**PROBLEM**:
Beneath this line is the data. Output exactly the lines from the line with "# equipment plate" to the line with "LIGHT, True, 12)", both ends included, and nothing more.

——————————

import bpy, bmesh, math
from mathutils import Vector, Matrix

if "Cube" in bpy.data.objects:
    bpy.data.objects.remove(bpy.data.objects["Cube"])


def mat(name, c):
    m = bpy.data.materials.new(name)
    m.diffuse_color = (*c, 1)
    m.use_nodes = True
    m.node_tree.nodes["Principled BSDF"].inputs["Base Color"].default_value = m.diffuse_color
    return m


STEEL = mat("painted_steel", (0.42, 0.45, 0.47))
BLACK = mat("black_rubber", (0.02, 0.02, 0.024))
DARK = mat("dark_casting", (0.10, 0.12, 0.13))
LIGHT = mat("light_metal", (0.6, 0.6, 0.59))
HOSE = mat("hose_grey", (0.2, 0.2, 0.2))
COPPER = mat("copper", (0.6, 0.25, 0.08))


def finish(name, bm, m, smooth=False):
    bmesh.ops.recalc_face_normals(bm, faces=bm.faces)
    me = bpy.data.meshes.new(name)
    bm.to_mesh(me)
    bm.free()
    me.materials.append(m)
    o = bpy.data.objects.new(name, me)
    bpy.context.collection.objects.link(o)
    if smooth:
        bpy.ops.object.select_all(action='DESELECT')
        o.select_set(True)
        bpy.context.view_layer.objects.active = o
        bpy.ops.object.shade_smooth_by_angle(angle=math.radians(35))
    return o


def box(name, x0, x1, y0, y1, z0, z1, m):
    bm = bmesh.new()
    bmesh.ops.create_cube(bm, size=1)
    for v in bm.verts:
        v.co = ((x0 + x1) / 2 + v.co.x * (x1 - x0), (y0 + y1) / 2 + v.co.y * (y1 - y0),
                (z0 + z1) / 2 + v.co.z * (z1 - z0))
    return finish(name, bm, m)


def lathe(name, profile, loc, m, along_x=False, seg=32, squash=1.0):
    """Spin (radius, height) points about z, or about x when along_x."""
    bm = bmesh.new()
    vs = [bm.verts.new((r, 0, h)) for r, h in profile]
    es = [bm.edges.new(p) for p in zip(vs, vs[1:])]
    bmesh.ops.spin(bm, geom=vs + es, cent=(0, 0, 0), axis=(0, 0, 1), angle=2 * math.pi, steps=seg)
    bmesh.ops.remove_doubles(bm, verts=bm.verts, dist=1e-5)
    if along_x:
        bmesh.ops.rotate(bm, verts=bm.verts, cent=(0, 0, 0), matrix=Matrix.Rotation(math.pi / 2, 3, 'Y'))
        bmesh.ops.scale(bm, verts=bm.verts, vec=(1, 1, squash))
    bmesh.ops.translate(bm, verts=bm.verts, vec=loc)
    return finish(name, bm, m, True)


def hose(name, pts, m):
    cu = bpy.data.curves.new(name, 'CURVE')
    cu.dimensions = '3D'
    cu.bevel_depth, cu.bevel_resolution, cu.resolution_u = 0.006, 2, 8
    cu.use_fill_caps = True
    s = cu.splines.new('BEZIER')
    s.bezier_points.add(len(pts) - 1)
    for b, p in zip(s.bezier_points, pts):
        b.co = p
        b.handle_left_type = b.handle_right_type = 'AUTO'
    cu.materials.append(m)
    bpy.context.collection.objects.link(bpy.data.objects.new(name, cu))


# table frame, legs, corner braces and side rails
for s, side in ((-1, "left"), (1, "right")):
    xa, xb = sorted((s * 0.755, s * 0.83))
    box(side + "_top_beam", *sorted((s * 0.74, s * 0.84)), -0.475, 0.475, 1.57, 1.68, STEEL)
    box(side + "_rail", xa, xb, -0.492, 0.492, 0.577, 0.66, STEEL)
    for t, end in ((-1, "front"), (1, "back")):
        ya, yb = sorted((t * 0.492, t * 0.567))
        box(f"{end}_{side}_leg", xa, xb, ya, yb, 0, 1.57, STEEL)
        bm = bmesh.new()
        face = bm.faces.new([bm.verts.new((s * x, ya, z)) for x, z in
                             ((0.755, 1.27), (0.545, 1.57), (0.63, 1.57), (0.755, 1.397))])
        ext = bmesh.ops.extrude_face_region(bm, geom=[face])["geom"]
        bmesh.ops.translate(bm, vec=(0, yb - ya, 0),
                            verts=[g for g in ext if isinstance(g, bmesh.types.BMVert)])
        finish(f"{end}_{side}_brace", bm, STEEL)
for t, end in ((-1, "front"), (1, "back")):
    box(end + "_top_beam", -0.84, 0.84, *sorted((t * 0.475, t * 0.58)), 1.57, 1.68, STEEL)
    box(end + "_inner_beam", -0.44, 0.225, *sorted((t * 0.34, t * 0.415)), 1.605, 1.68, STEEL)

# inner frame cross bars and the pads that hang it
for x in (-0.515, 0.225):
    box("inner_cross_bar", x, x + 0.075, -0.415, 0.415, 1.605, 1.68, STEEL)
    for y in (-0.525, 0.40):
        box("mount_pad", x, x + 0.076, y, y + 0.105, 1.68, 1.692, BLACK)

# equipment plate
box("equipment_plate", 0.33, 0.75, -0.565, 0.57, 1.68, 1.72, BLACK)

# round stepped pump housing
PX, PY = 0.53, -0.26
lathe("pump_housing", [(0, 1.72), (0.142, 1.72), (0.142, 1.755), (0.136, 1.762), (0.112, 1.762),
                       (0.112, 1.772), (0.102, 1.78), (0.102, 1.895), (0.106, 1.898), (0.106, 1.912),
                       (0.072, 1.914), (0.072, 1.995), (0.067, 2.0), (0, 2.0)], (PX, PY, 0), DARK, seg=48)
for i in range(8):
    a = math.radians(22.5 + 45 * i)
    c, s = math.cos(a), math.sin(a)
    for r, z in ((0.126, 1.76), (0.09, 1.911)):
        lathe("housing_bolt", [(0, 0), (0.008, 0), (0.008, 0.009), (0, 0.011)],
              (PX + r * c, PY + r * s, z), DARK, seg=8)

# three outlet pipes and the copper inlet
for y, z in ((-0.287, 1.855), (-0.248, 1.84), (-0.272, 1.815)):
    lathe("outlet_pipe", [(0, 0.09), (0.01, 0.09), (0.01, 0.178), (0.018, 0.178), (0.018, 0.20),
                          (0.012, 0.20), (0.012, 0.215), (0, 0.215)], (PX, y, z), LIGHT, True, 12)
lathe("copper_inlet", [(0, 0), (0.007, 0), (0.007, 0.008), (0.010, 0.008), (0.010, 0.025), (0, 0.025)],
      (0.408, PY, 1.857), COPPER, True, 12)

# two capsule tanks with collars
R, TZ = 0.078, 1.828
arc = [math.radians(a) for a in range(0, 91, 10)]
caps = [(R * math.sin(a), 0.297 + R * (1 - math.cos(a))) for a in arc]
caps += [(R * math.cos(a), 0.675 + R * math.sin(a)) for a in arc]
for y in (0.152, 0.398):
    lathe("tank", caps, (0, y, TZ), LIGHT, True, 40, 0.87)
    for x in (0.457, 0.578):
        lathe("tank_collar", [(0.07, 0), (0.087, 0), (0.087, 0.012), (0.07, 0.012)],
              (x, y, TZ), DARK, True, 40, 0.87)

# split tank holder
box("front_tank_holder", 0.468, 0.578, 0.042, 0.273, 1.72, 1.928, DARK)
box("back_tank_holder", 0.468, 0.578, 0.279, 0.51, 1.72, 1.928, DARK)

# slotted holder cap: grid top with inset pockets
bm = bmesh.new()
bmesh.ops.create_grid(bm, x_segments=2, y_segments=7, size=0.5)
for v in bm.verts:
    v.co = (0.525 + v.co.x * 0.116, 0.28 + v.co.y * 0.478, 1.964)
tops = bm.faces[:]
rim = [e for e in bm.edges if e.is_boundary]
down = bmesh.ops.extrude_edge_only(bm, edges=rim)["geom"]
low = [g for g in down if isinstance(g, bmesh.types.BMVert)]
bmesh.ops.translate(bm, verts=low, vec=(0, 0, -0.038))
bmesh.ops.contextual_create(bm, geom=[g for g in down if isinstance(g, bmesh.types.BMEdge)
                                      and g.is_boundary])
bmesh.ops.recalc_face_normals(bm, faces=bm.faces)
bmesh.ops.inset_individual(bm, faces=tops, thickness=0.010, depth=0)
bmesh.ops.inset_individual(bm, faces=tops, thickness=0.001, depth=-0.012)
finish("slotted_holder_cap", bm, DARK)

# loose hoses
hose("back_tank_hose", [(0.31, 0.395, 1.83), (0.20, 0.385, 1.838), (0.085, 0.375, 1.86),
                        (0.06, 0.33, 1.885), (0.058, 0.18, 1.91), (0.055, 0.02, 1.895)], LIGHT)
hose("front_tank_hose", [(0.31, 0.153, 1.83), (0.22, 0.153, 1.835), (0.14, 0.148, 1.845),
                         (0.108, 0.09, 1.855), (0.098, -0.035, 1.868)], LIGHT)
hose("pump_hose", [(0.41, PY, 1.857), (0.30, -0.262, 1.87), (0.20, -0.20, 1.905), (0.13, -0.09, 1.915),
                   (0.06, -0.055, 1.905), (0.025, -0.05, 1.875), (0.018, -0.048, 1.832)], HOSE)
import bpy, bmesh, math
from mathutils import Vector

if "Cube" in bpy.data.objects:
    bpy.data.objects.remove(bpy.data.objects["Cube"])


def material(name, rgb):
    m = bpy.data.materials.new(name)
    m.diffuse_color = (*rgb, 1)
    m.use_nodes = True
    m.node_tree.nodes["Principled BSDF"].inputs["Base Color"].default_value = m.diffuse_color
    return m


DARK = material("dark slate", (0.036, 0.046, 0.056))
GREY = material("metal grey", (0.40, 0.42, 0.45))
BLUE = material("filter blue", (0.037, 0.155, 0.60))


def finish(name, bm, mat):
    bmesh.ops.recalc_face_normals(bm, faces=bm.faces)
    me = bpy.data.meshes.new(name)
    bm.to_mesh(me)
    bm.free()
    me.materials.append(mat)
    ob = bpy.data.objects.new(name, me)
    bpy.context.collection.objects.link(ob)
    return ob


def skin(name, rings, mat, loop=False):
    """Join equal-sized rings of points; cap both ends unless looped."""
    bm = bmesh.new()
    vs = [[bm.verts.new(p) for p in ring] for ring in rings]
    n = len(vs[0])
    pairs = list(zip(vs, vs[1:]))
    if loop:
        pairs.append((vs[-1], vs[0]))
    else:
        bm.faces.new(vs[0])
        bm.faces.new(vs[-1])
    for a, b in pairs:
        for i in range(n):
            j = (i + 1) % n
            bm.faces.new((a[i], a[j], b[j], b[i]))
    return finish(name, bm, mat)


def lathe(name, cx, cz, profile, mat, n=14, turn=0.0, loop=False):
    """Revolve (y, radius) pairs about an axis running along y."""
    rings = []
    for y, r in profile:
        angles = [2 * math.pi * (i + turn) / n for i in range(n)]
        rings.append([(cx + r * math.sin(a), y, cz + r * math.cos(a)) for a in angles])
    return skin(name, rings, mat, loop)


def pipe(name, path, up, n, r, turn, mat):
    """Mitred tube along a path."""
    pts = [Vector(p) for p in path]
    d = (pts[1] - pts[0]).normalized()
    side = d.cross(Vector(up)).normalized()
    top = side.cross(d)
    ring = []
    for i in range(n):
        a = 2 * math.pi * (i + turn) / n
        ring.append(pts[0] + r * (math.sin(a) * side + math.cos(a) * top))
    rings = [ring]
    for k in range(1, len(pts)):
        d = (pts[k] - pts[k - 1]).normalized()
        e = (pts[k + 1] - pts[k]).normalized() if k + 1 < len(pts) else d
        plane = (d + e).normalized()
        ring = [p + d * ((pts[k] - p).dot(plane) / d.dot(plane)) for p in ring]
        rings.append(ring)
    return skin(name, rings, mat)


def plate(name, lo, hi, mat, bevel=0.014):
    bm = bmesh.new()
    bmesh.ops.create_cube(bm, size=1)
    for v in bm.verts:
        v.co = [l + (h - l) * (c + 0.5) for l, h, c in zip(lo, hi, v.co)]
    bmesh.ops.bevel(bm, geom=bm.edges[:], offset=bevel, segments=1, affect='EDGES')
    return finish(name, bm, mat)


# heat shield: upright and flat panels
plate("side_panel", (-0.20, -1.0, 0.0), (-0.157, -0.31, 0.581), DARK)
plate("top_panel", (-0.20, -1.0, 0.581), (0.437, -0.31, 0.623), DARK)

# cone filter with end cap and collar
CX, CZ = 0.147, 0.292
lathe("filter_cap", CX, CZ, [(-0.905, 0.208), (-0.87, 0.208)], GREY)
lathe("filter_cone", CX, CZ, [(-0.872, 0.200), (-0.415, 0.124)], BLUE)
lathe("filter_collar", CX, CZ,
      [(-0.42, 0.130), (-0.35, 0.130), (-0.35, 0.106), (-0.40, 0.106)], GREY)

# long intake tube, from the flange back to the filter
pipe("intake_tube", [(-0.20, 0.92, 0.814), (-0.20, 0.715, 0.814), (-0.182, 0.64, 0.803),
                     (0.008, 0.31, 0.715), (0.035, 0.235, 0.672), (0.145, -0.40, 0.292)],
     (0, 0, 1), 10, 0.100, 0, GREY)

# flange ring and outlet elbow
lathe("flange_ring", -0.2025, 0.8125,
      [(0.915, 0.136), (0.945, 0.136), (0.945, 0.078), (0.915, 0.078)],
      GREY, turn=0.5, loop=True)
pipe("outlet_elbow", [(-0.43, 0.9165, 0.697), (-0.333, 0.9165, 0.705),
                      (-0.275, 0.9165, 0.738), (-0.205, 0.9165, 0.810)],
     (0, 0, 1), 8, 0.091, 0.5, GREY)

——————————

**OUTPUT OF THE EXERCISE**:
# equipment plate
box("equipment_plate", 0.33, 0.75, -0.565, 0.57, 1.68, 1.72, BLACK)

# round stepped pump housing
PX, PY = 0.53, -0.26
lathe("pump_housing", [(0, 1.72), (0.142, 1.72), (0.142, 1.755), (0.136, 1.762), (0.112, 1.762),
                       (0.112, 1.772), (0.102, 1.78), (0.102, 1.895), (0.106, 1.898), (0.106, 1.912),
                       (0.072, 1.914), (0.072, 1.995), (0.067, 2.0), (0, 2.0)], (PX, PY, 0), DARK, seg=48)
for i in range(8):
    a = math.radians(22.5 + 45 * i)
    c, s = math.cos(a), math.sin(a)
    for r, z in ((0.126, 1.76), (0.09, 1.911)):
        lathe("housing_bolt", [(0, 0), (0.008, 0), (0.008, 0.009), (0, 0.011)],
              (PX + r * c, PY + r * s, z), DARK, seg=8)

# three outlet pipes and the copper inlet
for y, z in ((-0.287, 1.855), (-0.248, 1.84), (-0.272, 1.815)):
    lathe("outlet_pipe", [(0, 0.09), (0.01, 0.09), (0.01, 0.178), (0.018, 0.178), (0.018, 0.20),
                          (0.012, 0.20), (0.012, 0.215), (0, 0.215)], (PX, y, z), LIGHT, True, 12)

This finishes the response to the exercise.